TASK OBJECTIVE: Look through the listing and locate every line containing the word "data"; copy those lines.

SOURCE MATERIAL:

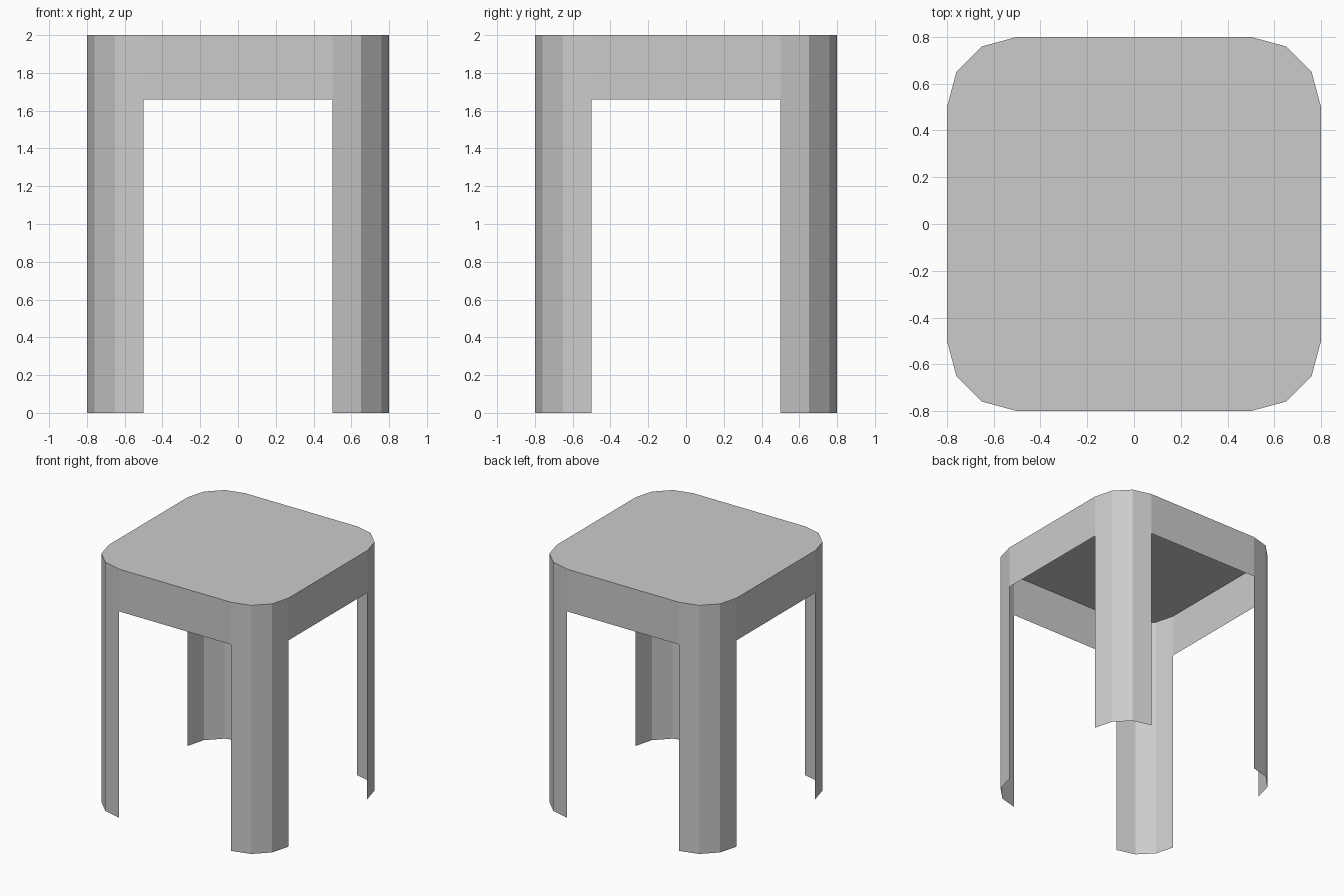
import bpy, bmesh
from math import sin, cos, pi

if "Cube" in bpy.data.objects:
    bpy.data.objects.remove(bpy.data.objects["Cube"])

HALF, RADIUS, SEGMENTS = 0.8, 0.3, 3
HEIGHT, APRON_BOTTOM = 2.0, 1.66
CORE = HALF - RADIUS


def corner(quadrant):
    """Outline points of one rounded corner, anticlockwise."""
    mid = (quadrant + 0.5) * pi / 2
    cx, cy = CORE * 2 ** 0.5 * cos(mid), CORE * 2 ** 0.5 * sin(mid)
    angles = [(quadrant + i / SEGMENTS) * pi / 2 for i in range(SEGMENTS + 1)]
    return [(cx + RADIUS * cos(a), cy + RADIUS * sin(a)) for a in angles]


def finish(name, bm):
    mesh = bpy.data.meshes.new(name)
    bm.to_mesh(mesh)
    bm.free()
    obj = bpy.data.objects.new(name, mesh)
    bpy.context.collection.objects.link(obj)
    return obj


def sheet(name, points, z0, z1):
    """Thin upright sheet following a row of outline points."""
    bm = bmesh.new()
    low = [bm.verts.new((x, y, z0)) for x, y in points]
    high = [bm.verts.new((x, y, z1)) for x, y in points]
    for i in range(len(points) - 1):
        bm.faces.new((low[i], low[i + 1], high[i + 1], high[i]))
    return finish(name, bm)


corners = [corner(q) for q in range(4)]

# Seat: flat rounded square
bm = bmesh.new()
bm.faces.new([bm.verts.new((x, y, HEIGHT)) for c in corners for x, y in c])
finish("seat", bm)

# Legs: curved corner sheets running from floor to seat
leg_names = ["back_right_leg", "back_left_leg", "front_left_leg", "front_right_leg"]
for name, points in zip(leg_names, corners):
    sheet(name, points, 0, HEIGHT)

# Aprons: flat panels between the legs
apron_names = ["back_apron", "left_apron", "front_apron", "right_apron"]
for q, name in enumerate(apron_names):
    sheet(name, [corners[q][-1], corners[(q + 1) % 4][0]], APRON_BOTTOM, HEIGHT)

TASK RESULT:
if "Cube" in bpy.data.objects:
    bpy.data.objects.remove(bpy.data.objects["Cube"])
    mesh = bpy.data.meshes.new(name)
    obj = bpy.data.objects.new(name, mesh)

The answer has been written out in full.